Today, my father would not want to see a cigarette butt near him. He quit after his mother (and my grandmother) died. Out of lung cancer. He’s going soft.
He was a smoker. A heavy smoker, a chain smoker, someone who bought cigarettes more than he had budgeted for. A dedicated smoker. A professional smoker. A smoking machine. His skin was ashy, his index and middle finger blackened from discarding cigarette butts. He was a smoker’s smoker—a smoking that had become less a habit, and more a defining characteristic. That’s when a cig, a smoke feels less like a casual comfort in a cold world and more like an abyss, a dark deception. That’s when you feel like high-fiving a Tobacco executive. On the face. With a chair. It’s the duality of smoking between the haves and have-nots, between the have-tos and have nots.
Given my reputation as a strident non-smoker, it was funny how quickly I took to cigarettes. Like a badly shot scene in Rocky, here I was, fighting my own Apollo Creed in the form of a cigarette. Suddenly, I had to think of ashtrays and matchsticks and cigarette packs to hide. I wanted them all. Sweet Menthol. Roasters. Rocket. Sportsman. Supermatch. If 50 Cent can walk around with 9 bullet holes, what is a mere puff? If Jesus has 3 holes, what is a mere cig?

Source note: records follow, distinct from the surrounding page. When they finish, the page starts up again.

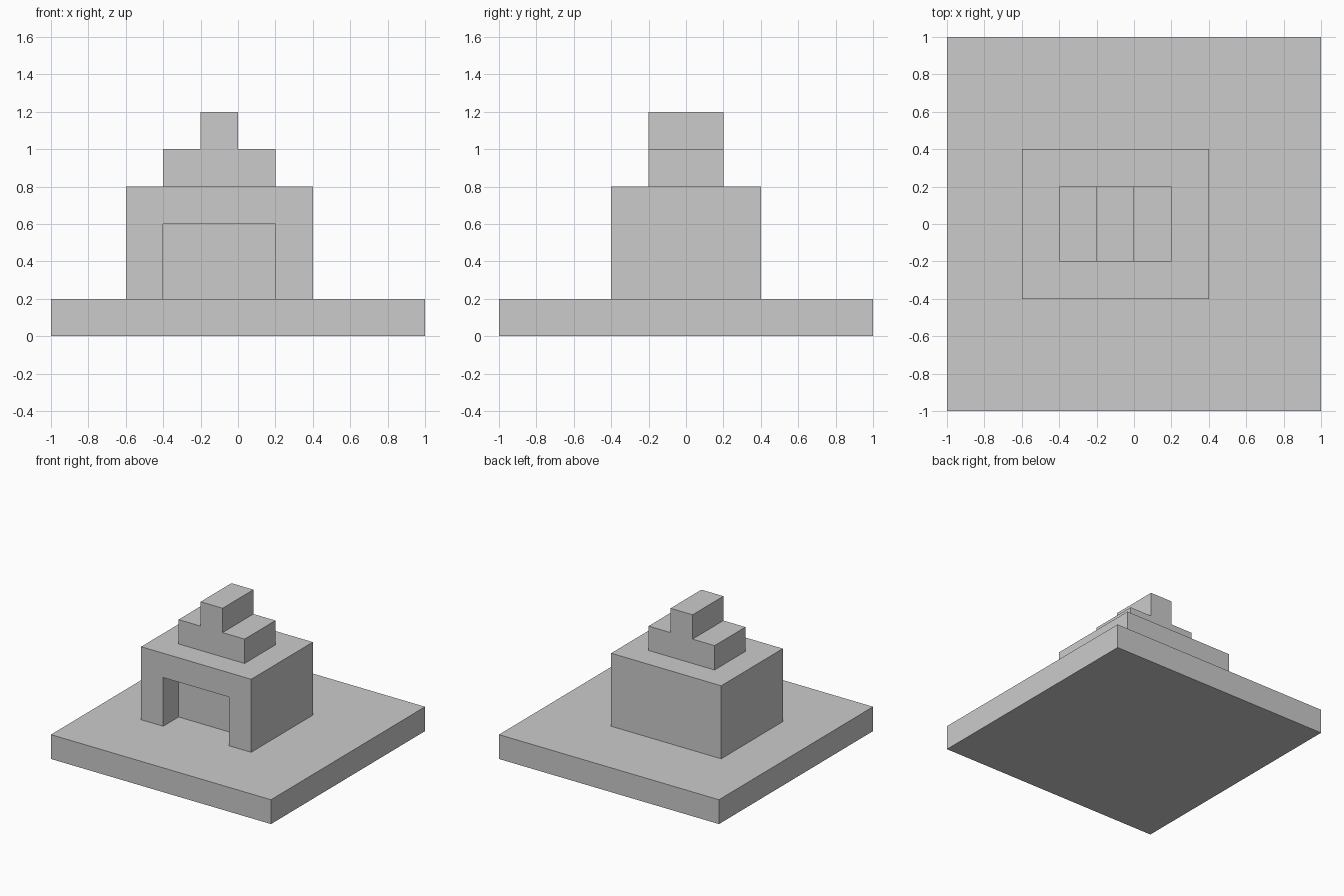
import bpy, bmesh

if "Cube" in bpy.data.objects:
    bpy.data.objects.remove(bpy.data.objects["Cube"])


def extrude_profile(name, points, y0, y1):
    """Extrude a closed x-z outline from y0 to y1."""
    bm = bmesh.new()
    face = bm.faces.new([bm.verts.new((x, y0, z)) for x, z in points])
    result = bmesh.ops.extrude_face_region(bm, geom=[face])
    verts = [v for v in result["geom"] if isinstance(v, bmesh.types.BMVert)]
    bmesh.ops.translate(bm, verts=verts, vec=(0, y1 - y0, 0))
    bmesh.ops.recalc_face_normals(bm, faces=bm.faces)
    mesh = bpy.data.meshes.new(name)
    bm.to_mesh(mesh)
    bm.free()
    obj = bpy.data.objects.new(name, mesh)
    bpy.context.collection.objects.link(obj)
    return obj


def rect(x0, x1, z0, z1):
    return [(x0, z0), (x1, z0), (x1, z1), (x0, z1)]


# Square base slab
extrude_profile("base", rect(-1, 1, 0, 0.2), -1, 1)

# Main block with a shallow doorway recess in the front
house = extrude_profile("house_block", rect(-0.6, 0.4, 0.2, 0.8), -0.4, 0.4)
cutter = extrude_profile("doorway_cutter", rect(-0.4, 0.2, 0.1, 0.6), -0.5, -0.2)
cutter.hide_render = True
cutter.hide_set(True)
cut = house.modifiers.new("doorway", "BOOLEAN")
cut.operation = "DIFFERENCE"
cut.solver = "EXACT"
cut.object = cutter

# Stepped roof: wide tier with a narrow ridge on top
roof_profile = [(-0.4, 0.8), (0.2, 0.8), (0.2, 1.0), (0, 1.0),
                (0, 1.2), (-0.2, 1.2), (-0.2, 1.0), (-0.4, 1.0)]
extrude_profile("stepped_roof", roof_profile, -0.2, 0.2)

A lot.
Blame the advertiser’s gimmicks…
So what have I learned? Nah. I won’t do your job for you. But I’ll give you something else instead—I’ll tell you what I have not learnt: That the drugs you take, take you. There is no revelation in drugs—it just is. You aren’t any different if you take alcohol-free wine, ‘duvai’, nor any special if you take Crazy Cock whiskey, which the label claims has a potency of 40% but we all know it is… anyway, the point is, you decide what meaning you place on what you take. My father (you knew this was coming), whose, thankfully, smoking days are behind him, says in his fat little muffins of truisms, that there is no bad drug. It’s the people who use it who are bad. It’s people who abuse drugs. Don’t be abusive—whether to drugs or to people.

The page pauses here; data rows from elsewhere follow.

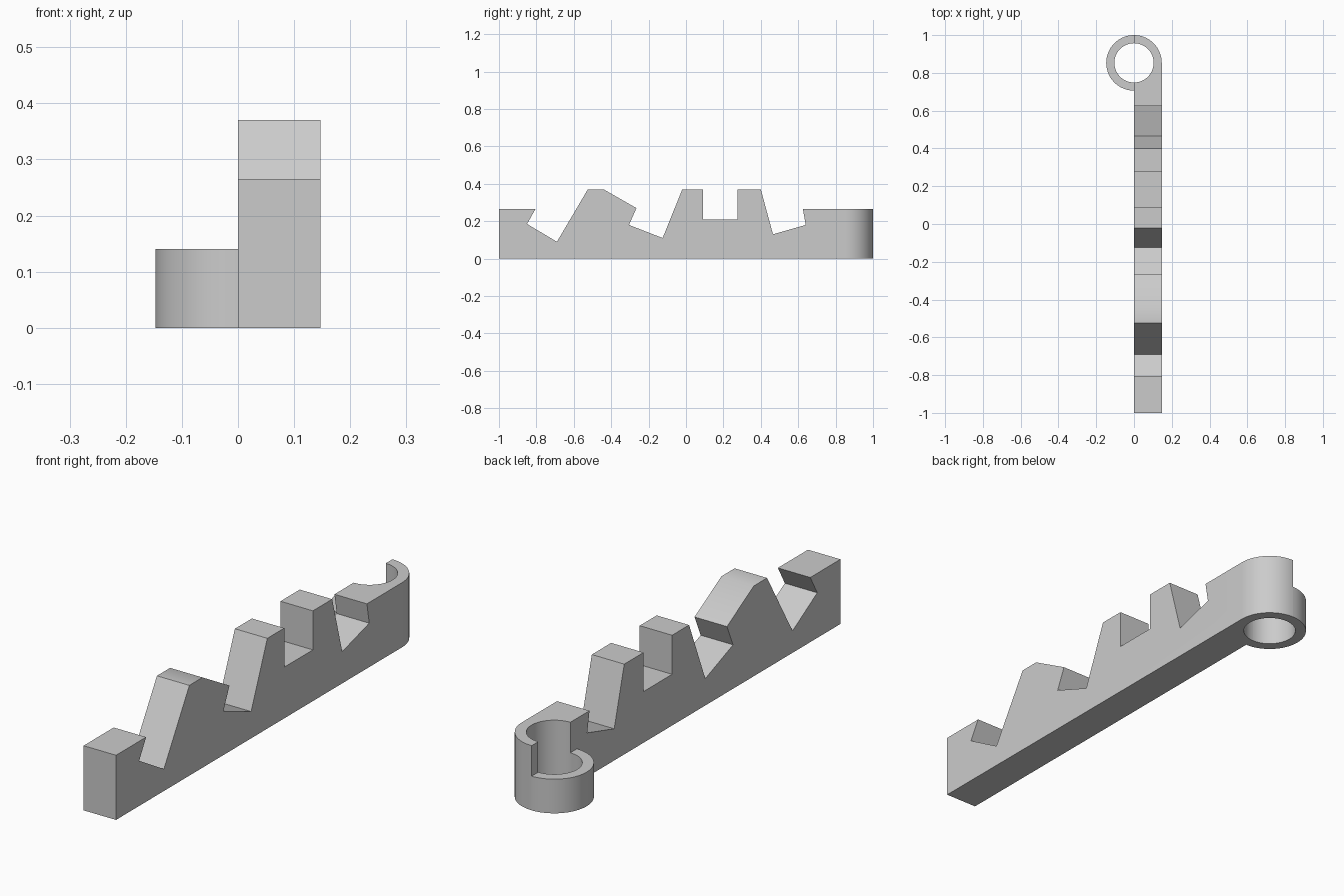
import bpy, bmesh
from math import sin, cos, pi
from mathutils import Vector

if "Cube" in bpy.data.objects:
    bpy.data.objects.remove(bpy.data.objects["Cube"], do_unlink=True)

OUTER, INNER = 0.147, 0.104
EYE_Y = 1 - OUTER
SEGMENTS = 40

grey = bpy.data.materials.new("light_grey")
grey.use_nodes = True
colour = (0.6, 0.6, 0.6, 1)
grey.diffuse_color = colour
grey.node_tree.nodes["Principled BSDF"].inputs["Base Color"].default_value = colour


def prism(name, points, depth):
    """Extrude a closed outline along a vector into a solid object."""
    bm = bmesh.new()
    face = bm.faces.new([bm.verts.new(p) for p in points])
    result = bmesh.ops.extrude_face_region(bm, geom=[face])
    verts = [v for v in result["geom"] if isinstance(v, bmesh.types.BMVert)]
    bmesh.ops.translate(bm, verts=verts, vec=Vector(depth))
    bmesh.ops.recalc_face_normals(bm, faces=bm.faces)
    mesh = bpy.data.meshes.new(name)
    bm.to_mesh(mesh)
    bm.free()
    mesh.materials.append(grey)
    obj = bpy.data.objects.new(name, mesh)
    bpy.context.collection.objects.link(obj)
    return obj


def activate(obj):
    bpy.ops.object.select_all(action="DESELECT")
    obj.select_set(True)
    bpy.context.view_layer.objects.active = obj


def half_arc(radius, side):
    """Half circle from the front of the eye to its back."""
    angles = [pi * i / SEGMENTS for i in range(SEGMENTS + 1)]
    return [(side * radius * sin(a), EYE_Y - radius * cos(a), 0) for a in angles]


# Bar with the tall half of the eye, as one plan outline
outer = [p for p in half_arc(OUTER, 1) if p[1] > EYE_Y - 0.001]
plan = [(0, -1, 0), (OUTER, -1, 0)] + outer + half_arc(INNER, 1)[::-1]
bar = prism("notched_bar", plan, (0, 0, 0.5))

# Notched side profile, kept where it overlaps the plan
notches = [(-0.805, 0.265), (-0.85, 0.185), (-0.69, 0.09), (-0.525, 0.37),
           (-0.44, 0.37), (-0.265, 0.27), (-0.305, 0.18), (-0.125, 0.11),
           (-0.02, 0.37), (0.09, 0.37), (0.09, 0.21), (0.275, 0.21),
           (0.275, 0.37), (0.4, 0.37), (0.465, 0.13), (0.64, 0.18),
           (0.625, 0.265)]
profile = [(-1.1, -0.1), (-1.1, 0.265)] + notches + [(1.1, 0.265), (1.1, -0.1)]
cutter = prism("profile_cutter", [(-0.2, y, z) for y, z in profile], (0.6, 0, 0))
cutter.hide_render = True
cut = bar.modifiers.new("notches", "BOOLEAN")
cut.operation = "INTERSECT"
cut.solver = "EXACT"
cut.object = cutter
activate(bar)
bpy.ops.object.modifier_apply(modifier=cut.name)
bpy.data.objects.remove(cutter, do_unlink=True)

# Low half of the eye
ring = prism("low_eye_half", half_arc(OUTER, -1) + half_arc(INNER, -1)[::-1],
             (0, 0, 0.14))

for obj in (bar, ring):
    activate(obj)
    bpy.ops.object.shade_smooth_by_angle()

It’s a damned-if-you-do, damned-if-you-don’t situation: the kind of dilemma between letting a guilty guy walk free or an innocent person getting convicted? Not to say that he meant for it to be anything very deep. He’s not that manipulative. He was just saying. There’s no happenstance Zen, no plaintive caesura.
And then it all goes up in smoke…
It was clear where the cigarette’s sex appeal came from. When a grown man smoked a cigarette, he was indexing all those rugged Marlboro ads from the olden days. He was indexing Marlon Brando. Smoking was cool. But when you really know, you know. It isn’t.
It’s one thing to give up smoking, and another to become a former smoker.
I puff. I huff. Blow two rings in the air. I fail. I look at the cig—definitely not my shtick. I remember Gichore. And his two sons. I think of my own father. I stare at the Dunhill between my fingers. I put it out. It was always going downhill.